Carr, who grew up a Raiders fan in Bakersfield, Calif., took that to heart and took it as a challenge to make the Raiders a more desirable place to play by leading by example. But he didn't do it by himself as he asked the rest of this 2014 draft class to be a part of the change. That class includes linebacker Khalil Mack, OL Gabe Jackson, DT Justin "Jelly" Ellis, CB Keith McGill, CB TJ Carrie and DE Shelby Harries.
"I said, ‘OK.’ I thought to myself, I said, ‘I want this to be a place where people want to come, want to work like we work, want to play the way that we play,'" Carr said on Monday. "I just had it in my mind and I said, ‘If I want people to do that, I can’t do it for everybody, but I can do it for myself.’ A group of us got together, our rookie class, and said, ‘Hey, we’re going to set the standard of how we practice, how we lift, how we take care of our bodies, how we study film.’
The young quarterback has seen his hard work validated, noticing the difference in the building.
Not only has he seen a difference inside the facilities, but he has also noticed that it has had an affect in free agency around the NFL -- the Raiders are no long looked at as a place players don't want to go.
"Guys see, ‘Yeah man, they’re a few pieces away, I want to go be a part of that,'" Carr said. "We have a really young, talented team that guys just want to be a part of. It’s really cool to be here and see that. It’s not like we have to beg people to come play here or guys don’t have anywhere else to go. We have some of the top free agents that picked us over some teams that have won Super Bowls in recent pasts. It’s pretty cool to be here.”
Mack, a part of that draft class, sees the same thing. He knows that the guys are enjoying themselves, but when it comes down to it, they're all ready to contribute and work hard in righting the Raiders ship that has been kept out of the playoffs since 2002.

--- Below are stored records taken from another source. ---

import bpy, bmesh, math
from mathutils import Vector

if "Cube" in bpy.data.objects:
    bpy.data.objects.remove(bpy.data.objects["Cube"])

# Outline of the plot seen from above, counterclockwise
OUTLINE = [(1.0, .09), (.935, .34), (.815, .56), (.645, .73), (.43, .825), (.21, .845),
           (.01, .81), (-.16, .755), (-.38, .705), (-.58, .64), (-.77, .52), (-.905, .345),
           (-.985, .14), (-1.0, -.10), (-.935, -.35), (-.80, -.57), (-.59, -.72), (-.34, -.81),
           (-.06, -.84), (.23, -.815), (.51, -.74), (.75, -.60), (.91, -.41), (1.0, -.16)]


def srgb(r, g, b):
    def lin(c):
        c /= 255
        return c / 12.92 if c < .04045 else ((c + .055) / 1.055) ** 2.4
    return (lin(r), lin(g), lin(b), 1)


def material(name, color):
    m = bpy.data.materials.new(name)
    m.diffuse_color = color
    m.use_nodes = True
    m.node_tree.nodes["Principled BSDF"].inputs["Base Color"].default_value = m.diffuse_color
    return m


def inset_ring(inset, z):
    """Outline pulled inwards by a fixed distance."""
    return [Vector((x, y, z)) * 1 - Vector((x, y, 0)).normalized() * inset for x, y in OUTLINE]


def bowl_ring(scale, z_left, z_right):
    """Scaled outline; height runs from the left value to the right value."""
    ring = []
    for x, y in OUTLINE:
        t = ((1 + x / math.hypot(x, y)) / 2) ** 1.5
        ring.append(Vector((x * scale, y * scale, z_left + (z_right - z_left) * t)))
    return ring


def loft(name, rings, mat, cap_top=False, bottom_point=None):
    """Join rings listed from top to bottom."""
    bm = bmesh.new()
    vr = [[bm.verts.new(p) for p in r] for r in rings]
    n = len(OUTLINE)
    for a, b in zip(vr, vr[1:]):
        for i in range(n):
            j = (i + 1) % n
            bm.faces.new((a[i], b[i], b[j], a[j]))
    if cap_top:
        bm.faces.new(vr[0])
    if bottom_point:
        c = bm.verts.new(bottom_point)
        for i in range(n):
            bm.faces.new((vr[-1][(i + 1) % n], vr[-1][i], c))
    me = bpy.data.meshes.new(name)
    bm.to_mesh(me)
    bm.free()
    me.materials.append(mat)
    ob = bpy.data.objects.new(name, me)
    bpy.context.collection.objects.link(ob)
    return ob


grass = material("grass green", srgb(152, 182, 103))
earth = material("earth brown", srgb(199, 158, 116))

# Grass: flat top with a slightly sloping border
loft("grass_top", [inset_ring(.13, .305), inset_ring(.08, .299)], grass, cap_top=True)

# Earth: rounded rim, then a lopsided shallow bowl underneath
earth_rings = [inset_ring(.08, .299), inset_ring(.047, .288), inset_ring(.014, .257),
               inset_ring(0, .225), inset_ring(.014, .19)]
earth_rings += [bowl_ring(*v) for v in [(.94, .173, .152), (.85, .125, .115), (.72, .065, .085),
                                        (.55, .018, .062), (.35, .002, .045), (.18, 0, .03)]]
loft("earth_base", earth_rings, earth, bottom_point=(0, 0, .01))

“Oh yeah, man. It’s holding strong. It’s holding strong," Mack said. "You see it in the guys’ eyes when you walk around the building. We all talk and joke, but at the same time, we know that deep down we’re putting in that work. We’re going to keep continuously trying to put forth those wins on a consistent basis.”